[Start of Attachment]
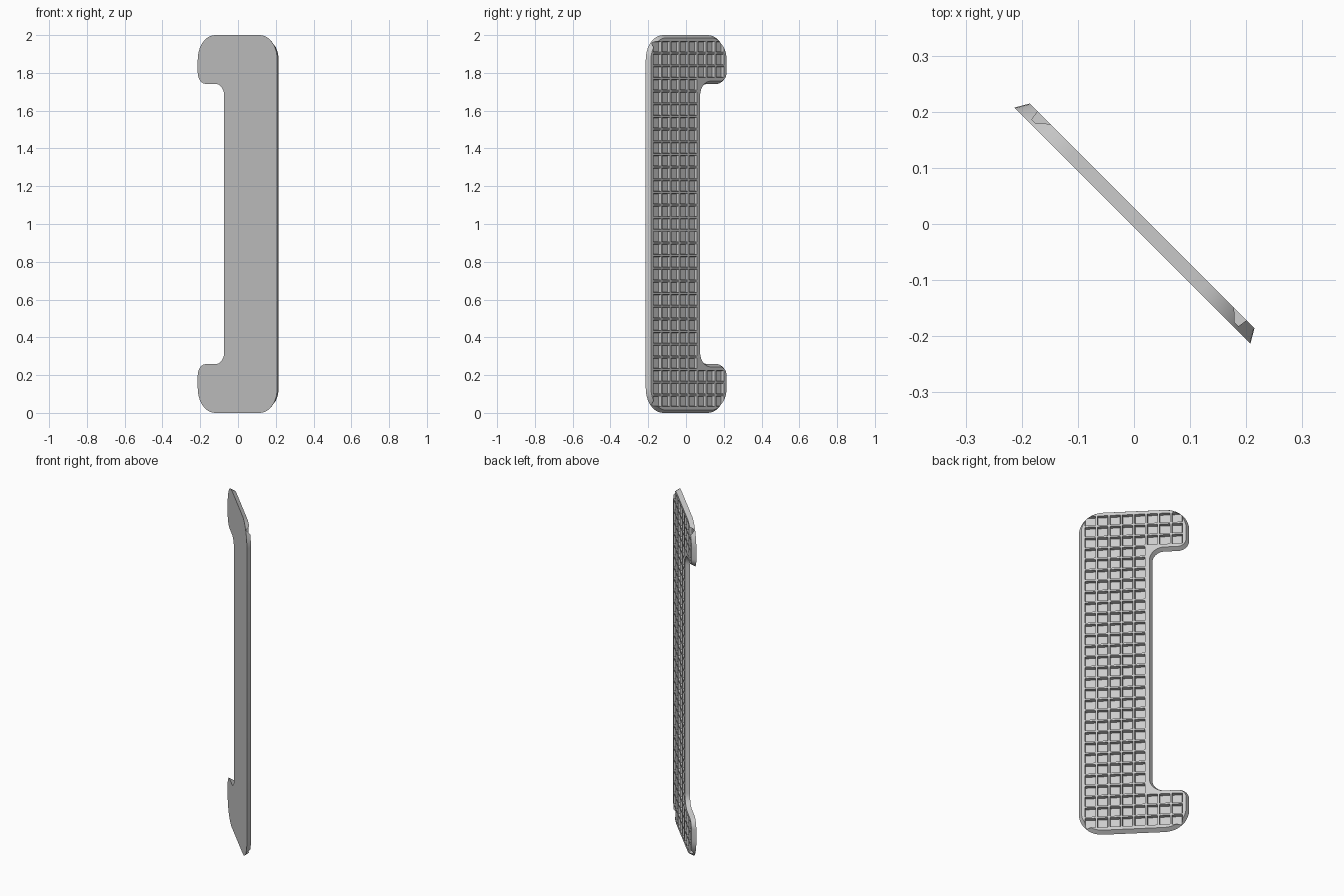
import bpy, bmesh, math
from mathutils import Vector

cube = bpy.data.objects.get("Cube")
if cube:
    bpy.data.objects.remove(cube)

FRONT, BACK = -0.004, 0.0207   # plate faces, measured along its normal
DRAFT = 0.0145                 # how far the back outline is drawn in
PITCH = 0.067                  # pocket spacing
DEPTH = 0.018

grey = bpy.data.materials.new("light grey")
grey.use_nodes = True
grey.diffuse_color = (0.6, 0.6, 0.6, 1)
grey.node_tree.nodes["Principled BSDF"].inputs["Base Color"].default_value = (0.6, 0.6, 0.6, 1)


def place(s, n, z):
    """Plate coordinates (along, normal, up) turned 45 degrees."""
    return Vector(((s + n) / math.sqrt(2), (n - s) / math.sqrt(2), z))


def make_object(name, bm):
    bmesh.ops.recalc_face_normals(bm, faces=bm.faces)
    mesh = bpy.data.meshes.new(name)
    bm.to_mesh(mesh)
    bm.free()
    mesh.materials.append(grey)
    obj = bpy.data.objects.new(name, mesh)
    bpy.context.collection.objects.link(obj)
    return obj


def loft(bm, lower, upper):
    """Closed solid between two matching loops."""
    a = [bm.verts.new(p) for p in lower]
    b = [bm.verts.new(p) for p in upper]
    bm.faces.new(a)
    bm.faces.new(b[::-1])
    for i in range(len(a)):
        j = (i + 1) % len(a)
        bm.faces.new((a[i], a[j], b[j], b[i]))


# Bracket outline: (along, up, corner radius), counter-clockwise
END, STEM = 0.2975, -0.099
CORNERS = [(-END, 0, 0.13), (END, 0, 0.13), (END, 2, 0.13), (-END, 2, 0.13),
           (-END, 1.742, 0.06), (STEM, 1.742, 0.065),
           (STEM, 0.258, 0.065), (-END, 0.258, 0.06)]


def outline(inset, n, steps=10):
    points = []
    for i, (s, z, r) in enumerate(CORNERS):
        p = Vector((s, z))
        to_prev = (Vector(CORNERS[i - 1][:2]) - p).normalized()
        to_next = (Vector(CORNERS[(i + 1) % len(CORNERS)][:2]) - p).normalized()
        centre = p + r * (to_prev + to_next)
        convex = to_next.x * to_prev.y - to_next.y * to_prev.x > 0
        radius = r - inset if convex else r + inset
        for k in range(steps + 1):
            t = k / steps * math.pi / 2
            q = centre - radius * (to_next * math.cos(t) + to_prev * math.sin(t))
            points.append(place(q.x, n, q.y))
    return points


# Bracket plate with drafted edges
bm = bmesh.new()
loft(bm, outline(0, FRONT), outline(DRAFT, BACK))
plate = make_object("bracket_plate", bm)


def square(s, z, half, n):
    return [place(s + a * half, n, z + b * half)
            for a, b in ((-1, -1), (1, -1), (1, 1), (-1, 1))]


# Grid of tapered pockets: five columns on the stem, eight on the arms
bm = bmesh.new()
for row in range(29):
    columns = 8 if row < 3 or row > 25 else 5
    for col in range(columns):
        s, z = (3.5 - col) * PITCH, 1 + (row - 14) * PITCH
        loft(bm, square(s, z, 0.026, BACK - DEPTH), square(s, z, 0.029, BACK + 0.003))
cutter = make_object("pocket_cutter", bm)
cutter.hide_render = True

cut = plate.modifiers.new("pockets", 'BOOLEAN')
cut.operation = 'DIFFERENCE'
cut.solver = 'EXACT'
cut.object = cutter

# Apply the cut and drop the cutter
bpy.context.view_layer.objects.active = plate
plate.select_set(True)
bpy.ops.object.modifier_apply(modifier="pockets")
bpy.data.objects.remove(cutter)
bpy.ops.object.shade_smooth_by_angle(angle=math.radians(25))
[End of Attachment]
[Start of Attachment]
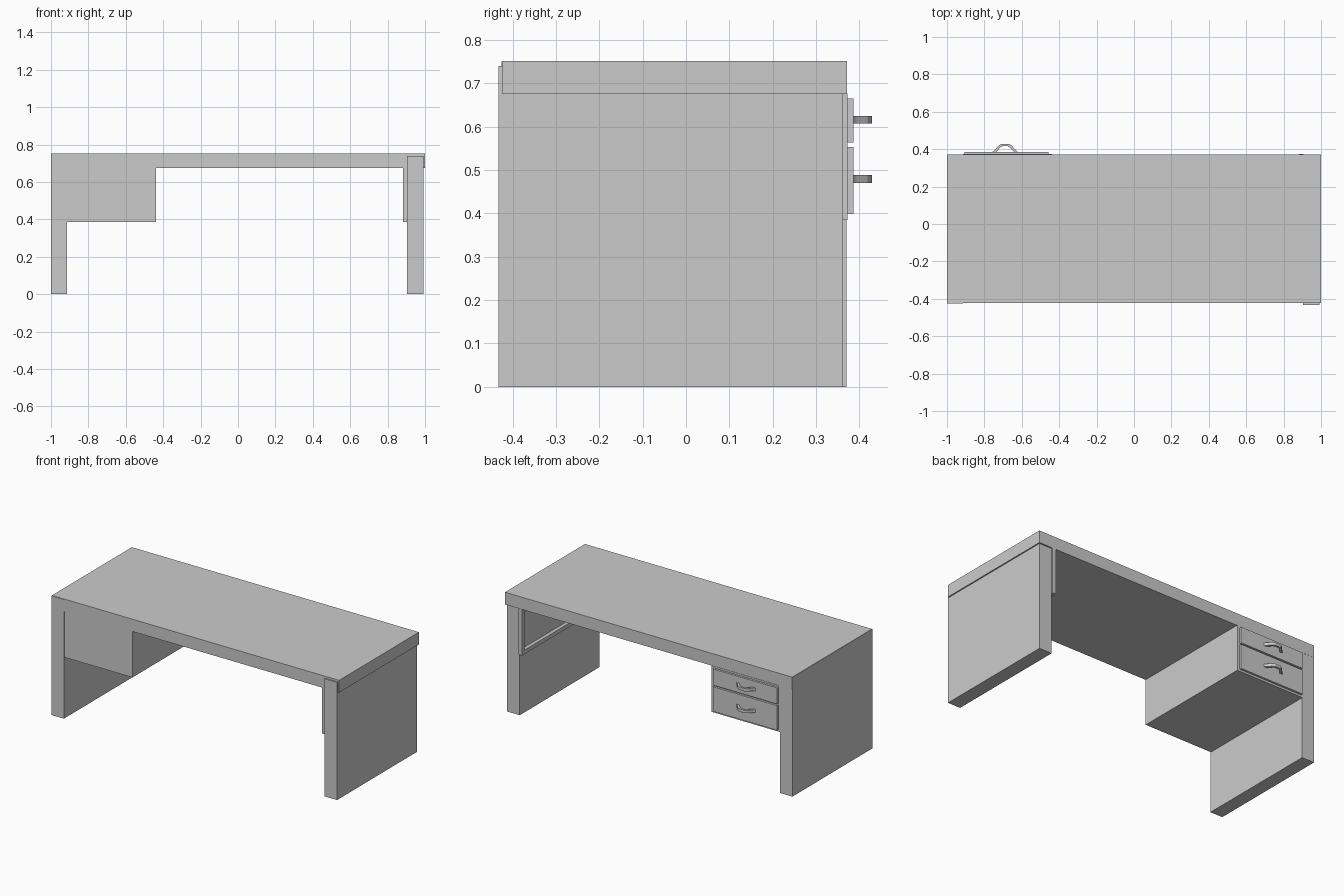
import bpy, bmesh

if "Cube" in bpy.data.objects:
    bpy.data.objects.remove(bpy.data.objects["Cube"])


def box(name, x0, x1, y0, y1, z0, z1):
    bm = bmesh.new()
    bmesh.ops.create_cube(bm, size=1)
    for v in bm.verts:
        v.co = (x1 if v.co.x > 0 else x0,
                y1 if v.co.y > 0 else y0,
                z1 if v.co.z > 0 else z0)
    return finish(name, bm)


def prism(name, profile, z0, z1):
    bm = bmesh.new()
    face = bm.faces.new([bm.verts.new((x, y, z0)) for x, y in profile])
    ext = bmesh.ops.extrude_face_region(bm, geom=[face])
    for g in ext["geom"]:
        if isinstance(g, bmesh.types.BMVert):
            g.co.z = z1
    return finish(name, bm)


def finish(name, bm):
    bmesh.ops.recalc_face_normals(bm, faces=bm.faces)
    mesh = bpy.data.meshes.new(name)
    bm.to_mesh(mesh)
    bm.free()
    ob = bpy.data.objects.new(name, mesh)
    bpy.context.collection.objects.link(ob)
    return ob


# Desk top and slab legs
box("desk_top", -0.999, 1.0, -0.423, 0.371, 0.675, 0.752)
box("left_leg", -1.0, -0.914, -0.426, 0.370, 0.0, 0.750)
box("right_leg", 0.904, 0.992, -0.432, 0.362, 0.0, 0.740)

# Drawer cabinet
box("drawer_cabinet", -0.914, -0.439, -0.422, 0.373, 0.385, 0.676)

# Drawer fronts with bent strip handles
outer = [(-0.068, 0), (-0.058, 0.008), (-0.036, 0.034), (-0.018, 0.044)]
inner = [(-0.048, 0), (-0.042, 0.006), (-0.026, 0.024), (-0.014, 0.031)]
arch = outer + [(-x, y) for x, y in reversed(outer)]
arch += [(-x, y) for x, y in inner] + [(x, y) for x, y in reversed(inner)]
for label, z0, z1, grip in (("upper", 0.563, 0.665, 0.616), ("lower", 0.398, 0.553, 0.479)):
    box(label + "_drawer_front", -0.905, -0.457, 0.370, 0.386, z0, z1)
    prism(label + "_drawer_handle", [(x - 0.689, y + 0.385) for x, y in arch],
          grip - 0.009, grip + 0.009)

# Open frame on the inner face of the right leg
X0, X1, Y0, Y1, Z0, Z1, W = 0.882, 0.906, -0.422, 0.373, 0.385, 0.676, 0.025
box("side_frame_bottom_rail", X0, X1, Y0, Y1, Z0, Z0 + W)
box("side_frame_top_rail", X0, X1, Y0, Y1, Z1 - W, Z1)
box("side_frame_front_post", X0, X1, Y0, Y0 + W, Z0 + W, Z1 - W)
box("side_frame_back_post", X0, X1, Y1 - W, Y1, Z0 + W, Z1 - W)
[End of Attachment]
[Start of Attachment]
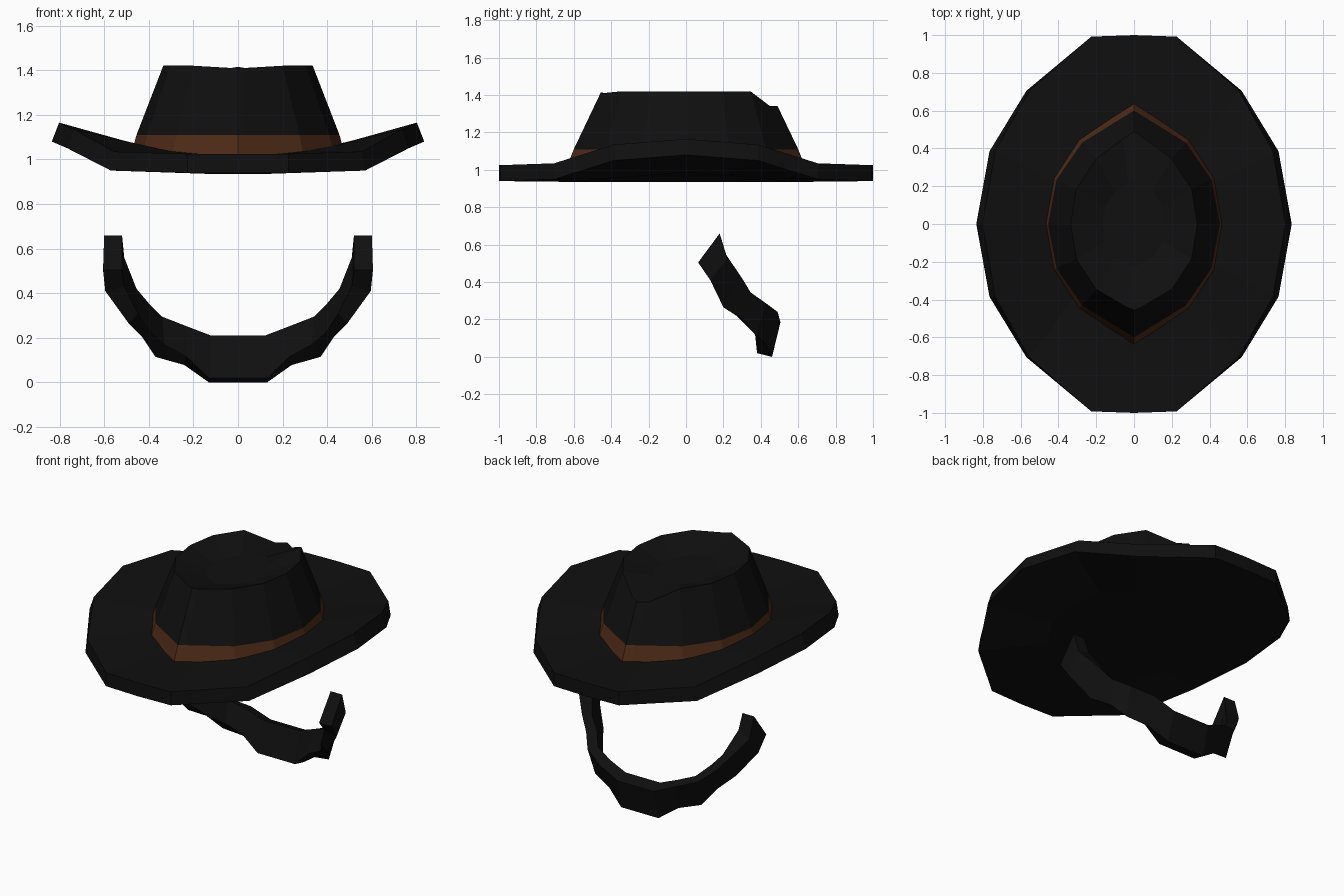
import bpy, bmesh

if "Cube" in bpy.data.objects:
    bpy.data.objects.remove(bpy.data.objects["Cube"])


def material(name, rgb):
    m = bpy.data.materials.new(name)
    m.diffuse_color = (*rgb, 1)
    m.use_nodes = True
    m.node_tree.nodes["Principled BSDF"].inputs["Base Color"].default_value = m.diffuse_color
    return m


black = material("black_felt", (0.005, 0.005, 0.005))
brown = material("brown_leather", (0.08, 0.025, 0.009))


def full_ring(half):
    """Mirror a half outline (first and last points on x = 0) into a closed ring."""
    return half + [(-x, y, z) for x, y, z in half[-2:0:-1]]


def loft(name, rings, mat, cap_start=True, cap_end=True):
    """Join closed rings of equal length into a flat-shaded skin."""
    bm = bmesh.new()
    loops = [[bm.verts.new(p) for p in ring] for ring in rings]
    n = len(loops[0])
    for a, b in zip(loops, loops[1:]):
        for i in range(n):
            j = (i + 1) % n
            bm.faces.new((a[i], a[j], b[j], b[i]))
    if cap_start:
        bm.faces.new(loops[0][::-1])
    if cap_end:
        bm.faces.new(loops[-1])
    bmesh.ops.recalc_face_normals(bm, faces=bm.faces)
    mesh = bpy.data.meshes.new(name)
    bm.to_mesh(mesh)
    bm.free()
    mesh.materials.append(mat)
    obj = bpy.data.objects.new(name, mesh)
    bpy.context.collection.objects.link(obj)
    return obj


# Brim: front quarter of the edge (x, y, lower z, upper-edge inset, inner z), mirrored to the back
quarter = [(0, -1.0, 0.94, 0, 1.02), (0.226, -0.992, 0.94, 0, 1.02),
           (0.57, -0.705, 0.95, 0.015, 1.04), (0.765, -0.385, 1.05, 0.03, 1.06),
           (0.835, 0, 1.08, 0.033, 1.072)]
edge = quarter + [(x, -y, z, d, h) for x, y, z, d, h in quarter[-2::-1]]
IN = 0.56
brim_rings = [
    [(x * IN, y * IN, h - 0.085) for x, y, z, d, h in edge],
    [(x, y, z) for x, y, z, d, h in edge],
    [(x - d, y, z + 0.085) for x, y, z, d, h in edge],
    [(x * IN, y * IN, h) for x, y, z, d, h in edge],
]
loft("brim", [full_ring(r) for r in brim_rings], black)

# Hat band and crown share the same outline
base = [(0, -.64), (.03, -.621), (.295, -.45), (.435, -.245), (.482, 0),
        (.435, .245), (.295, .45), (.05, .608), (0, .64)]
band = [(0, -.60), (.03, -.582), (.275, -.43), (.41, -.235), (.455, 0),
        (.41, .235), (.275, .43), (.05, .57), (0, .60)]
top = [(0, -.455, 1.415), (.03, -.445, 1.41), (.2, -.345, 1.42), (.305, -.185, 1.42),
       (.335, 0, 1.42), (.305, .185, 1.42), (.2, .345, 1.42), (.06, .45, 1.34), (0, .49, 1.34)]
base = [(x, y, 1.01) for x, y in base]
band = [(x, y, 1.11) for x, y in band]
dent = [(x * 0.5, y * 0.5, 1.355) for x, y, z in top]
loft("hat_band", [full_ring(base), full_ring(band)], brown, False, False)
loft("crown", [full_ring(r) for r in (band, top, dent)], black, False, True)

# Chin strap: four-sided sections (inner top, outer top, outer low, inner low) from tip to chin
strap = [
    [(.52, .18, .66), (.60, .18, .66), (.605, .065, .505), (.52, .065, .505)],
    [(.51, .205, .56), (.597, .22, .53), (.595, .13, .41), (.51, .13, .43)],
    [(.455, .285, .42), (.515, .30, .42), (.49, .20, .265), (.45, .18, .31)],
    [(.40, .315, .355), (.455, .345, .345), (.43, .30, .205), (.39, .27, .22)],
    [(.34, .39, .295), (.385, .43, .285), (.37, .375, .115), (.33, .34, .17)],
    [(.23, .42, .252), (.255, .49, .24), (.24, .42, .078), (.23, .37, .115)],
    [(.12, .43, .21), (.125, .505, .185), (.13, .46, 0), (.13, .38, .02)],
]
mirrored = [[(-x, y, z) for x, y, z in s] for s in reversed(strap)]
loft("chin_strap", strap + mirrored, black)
[End of Attachment]
• Try it: Copy each line of the entries that includes the word "half".

• Answer section:
def square(s, z, half, n):
    return [place(s + a * half, n, z + b * half)
def full_ring(half):
    """Mirror a half outline (first and last points on x = 0) into a closed ring."""
    return half + [(-x, y, z) for x, y, z in half[-2:0:-1]]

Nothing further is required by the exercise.